[Stored data entries]
- Opening Delimiter -
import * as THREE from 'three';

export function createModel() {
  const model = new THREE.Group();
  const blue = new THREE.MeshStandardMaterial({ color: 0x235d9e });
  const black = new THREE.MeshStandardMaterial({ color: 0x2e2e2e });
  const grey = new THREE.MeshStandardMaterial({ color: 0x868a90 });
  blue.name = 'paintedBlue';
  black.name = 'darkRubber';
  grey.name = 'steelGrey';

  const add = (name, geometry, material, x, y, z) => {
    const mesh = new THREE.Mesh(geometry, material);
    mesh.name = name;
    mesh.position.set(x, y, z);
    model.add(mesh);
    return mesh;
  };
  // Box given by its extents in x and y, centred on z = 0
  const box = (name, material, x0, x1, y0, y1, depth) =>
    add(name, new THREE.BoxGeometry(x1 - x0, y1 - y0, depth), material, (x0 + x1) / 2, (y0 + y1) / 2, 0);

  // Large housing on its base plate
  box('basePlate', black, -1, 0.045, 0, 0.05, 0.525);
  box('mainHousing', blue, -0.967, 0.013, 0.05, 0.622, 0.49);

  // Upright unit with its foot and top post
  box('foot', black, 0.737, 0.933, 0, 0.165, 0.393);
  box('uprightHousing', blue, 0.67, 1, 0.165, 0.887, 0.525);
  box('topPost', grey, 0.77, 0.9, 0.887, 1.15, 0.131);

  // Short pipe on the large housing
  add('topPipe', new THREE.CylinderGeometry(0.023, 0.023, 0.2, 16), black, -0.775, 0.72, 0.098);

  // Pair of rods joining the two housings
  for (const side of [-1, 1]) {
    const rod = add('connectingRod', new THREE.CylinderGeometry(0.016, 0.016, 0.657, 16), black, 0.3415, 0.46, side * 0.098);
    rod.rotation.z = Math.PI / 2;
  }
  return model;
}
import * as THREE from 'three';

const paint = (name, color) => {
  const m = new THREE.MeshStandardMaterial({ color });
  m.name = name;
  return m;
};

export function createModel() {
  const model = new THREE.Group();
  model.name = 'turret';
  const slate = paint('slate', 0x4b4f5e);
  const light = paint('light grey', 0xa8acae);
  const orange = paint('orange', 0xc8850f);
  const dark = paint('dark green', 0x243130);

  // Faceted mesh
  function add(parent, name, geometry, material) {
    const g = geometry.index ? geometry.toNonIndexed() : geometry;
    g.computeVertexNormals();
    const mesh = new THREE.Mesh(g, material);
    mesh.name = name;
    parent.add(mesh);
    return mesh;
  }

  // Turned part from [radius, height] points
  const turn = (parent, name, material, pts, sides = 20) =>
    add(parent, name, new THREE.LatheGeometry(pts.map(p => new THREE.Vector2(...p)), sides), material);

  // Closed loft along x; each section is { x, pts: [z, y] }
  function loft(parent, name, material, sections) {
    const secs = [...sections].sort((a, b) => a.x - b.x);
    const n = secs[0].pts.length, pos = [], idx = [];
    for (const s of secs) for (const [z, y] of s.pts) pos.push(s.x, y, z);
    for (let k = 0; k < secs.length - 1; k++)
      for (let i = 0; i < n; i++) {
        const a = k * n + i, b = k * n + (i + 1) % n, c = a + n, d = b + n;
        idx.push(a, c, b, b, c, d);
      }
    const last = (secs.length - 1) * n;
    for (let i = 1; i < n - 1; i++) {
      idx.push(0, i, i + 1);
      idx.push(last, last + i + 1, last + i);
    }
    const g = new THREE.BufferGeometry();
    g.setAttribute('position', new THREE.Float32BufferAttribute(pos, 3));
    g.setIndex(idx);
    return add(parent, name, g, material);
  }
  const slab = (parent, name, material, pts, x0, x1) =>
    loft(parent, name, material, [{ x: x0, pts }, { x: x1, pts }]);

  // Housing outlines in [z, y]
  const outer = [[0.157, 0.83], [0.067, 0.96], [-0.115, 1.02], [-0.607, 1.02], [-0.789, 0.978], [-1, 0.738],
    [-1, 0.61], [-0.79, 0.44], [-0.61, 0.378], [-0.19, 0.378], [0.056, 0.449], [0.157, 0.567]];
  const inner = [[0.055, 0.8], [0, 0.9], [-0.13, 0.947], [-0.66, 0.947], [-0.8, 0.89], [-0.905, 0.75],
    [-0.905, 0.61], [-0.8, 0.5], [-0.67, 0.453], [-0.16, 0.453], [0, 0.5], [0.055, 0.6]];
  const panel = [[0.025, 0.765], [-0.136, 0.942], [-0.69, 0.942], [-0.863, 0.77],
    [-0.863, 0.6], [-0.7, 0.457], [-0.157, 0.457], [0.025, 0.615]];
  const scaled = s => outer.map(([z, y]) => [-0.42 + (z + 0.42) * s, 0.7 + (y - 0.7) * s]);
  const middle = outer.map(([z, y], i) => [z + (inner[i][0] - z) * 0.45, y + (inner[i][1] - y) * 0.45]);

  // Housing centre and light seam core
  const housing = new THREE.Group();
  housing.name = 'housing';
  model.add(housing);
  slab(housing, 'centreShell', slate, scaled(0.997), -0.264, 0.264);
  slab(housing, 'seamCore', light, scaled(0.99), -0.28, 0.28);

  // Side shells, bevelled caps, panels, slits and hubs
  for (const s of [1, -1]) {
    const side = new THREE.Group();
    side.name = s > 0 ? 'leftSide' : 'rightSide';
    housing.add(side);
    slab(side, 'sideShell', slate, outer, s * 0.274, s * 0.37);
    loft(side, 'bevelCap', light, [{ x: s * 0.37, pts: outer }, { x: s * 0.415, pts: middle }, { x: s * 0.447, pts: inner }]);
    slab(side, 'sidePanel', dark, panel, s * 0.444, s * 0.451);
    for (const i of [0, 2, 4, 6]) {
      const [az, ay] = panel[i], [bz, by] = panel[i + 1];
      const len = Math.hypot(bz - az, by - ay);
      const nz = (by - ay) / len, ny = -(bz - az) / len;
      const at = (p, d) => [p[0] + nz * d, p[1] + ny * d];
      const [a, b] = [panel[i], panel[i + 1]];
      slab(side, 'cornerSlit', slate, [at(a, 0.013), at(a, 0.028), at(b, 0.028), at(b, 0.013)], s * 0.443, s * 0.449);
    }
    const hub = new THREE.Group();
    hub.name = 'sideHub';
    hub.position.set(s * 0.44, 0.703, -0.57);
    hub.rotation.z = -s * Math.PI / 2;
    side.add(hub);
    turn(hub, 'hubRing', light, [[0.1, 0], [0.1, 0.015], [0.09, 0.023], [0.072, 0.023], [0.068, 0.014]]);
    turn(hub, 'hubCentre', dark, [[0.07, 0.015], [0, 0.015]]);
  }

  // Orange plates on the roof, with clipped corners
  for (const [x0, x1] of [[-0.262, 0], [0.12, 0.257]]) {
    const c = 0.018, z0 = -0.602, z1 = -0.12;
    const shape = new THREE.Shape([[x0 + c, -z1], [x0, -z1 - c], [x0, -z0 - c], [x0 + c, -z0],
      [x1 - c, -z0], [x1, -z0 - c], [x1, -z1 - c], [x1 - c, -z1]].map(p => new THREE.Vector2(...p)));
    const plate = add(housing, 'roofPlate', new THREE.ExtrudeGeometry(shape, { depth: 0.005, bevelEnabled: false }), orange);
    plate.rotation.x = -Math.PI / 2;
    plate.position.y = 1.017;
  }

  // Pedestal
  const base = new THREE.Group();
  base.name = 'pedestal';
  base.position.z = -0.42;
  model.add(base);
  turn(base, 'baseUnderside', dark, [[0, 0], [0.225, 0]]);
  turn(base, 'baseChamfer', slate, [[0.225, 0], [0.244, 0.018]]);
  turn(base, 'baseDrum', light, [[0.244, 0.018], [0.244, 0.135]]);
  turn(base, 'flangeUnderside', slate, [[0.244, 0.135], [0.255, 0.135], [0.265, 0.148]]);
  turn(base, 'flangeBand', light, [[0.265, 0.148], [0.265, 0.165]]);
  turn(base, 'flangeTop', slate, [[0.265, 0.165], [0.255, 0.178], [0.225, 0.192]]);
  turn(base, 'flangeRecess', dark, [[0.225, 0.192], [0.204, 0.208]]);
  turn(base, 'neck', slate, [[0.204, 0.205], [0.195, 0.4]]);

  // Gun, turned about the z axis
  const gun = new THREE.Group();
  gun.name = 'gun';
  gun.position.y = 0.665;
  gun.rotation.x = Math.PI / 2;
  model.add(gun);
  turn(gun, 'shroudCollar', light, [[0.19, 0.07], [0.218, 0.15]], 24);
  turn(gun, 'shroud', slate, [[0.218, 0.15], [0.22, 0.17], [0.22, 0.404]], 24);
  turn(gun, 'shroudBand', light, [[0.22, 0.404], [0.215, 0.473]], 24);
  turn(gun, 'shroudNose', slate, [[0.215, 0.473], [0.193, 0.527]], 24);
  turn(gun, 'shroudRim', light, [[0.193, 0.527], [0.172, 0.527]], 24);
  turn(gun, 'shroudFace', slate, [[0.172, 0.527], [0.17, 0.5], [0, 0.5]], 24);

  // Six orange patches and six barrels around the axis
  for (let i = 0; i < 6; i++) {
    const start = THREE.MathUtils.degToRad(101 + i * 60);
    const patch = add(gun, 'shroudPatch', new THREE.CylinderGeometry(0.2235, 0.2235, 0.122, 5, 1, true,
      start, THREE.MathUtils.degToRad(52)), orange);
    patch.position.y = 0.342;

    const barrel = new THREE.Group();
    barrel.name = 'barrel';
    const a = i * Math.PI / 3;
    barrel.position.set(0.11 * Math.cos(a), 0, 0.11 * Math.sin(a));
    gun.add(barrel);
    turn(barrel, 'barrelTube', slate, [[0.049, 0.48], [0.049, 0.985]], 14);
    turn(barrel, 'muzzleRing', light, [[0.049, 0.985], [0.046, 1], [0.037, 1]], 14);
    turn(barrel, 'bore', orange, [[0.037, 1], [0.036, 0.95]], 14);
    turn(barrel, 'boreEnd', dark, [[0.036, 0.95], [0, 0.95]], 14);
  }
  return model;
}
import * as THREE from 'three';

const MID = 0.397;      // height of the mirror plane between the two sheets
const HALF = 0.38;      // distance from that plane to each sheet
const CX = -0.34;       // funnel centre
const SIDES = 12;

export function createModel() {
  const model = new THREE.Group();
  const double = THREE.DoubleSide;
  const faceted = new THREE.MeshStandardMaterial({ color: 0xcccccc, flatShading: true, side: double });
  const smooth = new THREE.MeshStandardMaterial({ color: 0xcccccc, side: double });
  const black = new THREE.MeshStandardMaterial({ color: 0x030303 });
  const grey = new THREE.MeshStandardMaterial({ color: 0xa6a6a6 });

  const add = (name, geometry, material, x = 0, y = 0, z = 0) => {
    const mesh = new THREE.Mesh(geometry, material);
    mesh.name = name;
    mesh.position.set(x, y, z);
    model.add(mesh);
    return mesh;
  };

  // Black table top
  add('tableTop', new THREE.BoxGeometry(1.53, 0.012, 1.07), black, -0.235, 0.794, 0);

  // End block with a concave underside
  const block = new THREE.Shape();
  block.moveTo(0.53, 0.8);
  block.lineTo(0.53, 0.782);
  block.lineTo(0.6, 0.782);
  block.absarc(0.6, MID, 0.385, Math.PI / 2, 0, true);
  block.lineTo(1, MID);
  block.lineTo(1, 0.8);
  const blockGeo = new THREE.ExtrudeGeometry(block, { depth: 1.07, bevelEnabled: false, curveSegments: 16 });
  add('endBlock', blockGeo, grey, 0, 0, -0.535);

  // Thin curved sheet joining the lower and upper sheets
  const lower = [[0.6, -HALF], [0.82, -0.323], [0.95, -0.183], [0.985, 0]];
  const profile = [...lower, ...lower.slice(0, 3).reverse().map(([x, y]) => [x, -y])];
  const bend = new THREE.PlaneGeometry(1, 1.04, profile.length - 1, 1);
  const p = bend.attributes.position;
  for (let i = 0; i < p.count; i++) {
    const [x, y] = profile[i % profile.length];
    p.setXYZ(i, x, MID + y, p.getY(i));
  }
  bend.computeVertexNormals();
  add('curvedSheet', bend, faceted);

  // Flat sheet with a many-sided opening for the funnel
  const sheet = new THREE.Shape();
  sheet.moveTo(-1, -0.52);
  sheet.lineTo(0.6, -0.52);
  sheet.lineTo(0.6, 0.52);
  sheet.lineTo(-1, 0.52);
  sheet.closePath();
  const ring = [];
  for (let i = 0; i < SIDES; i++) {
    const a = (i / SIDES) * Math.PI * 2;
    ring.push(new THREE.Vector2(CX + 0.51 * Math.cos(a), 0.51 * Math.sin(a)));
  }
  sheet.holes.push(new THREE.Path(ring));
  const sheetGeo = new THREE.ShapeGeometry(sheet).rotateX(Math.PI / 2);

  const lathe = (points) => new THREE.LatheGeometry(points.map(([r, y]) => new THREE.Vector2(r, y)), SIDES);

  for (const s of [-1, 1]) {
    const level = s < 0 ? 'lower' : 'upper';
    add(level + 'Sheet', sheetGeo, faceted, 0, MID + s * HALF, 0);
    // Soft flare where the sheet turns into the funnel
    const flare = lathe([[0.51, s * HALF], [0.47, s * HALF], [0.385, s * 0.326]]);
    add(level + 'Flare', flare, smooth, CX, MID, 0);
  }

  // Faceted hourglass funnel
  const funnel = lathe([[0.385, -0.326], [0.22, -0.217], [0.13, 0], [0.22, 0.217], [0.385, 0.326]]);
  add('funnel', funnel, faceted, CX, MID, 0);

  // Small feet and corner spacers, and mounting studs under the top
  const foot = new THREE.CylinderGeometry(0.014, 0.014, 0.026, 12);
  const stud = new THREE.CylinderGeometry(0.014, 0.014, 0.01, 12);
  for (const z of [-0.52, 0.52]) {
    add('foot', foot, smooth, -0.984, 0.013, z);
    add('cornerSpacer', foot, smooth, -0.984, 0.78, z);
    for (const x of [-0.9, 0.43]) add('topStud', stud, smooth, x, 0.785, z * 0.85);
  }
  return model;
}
- Closing Delimiter -
The answer must be the line containing "for the funnel" and every line after it to the end of the data, each set down exactly.

Exercise output:
  // Flat sheet with a many-sided opening for the funnel
  const sheet = new THREE.Shape();
  sheet.moveTo(-1, -0.52);
  sheet.lineTo(0.6, -0.52);
  sheet.lineTo(0.6, 0.52);
  sheet.lineTo(-1, 0.52);
  sheet.closePath();
  const ring = [];
  for (let i = 0; i < SIDES; i++) {
    const a = (i / SIDES) * Math.PI * 2;
    ring.push(new THREE.Vector2(CX + 0.51 * Math.cos(a), 0.51 * Math.sin(a)));
  }
  sheet.holes.push(new THREE.Path(ring));
  const sheetGeo = new THREE.ShapeGeometry(sheet).rotateX(Math.PI / 2);

  const lathe = (points) => new THREE.LatheGeometry(points.map(([r, y]) => new THREE.Vector2(r, y)), SIDES);

  for (const s of [-1, 1]) {
    const level = s < 0 ? 'lower' : 'upper';
    add(level + 'Sheet', sheetGeo, faceted, 0, MID + s * HALF, 0);
    // Soft flare where the sheet turns into the funnel
    const flare = lathe([[0.51, s * HALF], [0.47, s * HALF], [0.385, s * 0.326]]);
    add(level + 'Flare', flare, smooth, CX, MID, 0);
  }

  // Faceted hourglass funnel
  const funnel = lathe([[0.385, -0.326], [0.22, -0.217], [0.13, 0], [0.22, 0.217], [0.385, 0.326]]);
  add('funnel', funnel, faceted, CX, MID, 0);

  // Small feet and corner spacers, and mounting studs under the top
  const foot = new THREE.CylinderGeometry(0.014, 0.014, 0.026, 12);
  const stud = new THREE.CylinderGeometry(0.014, 0.014, 0.01, 12);
  for (const z of [-0.52, 0.52]) {
    add('foot', foot, smooth, -0.984, 0.013, z);
    add('cornerSpacer', foot, smooth, -0.984, 0.78, z);
    for (const x of [-0.9, 0.43]) add('topStud', stud, smooth, x, 0.785, z * 0.85);
  }
  return model;
}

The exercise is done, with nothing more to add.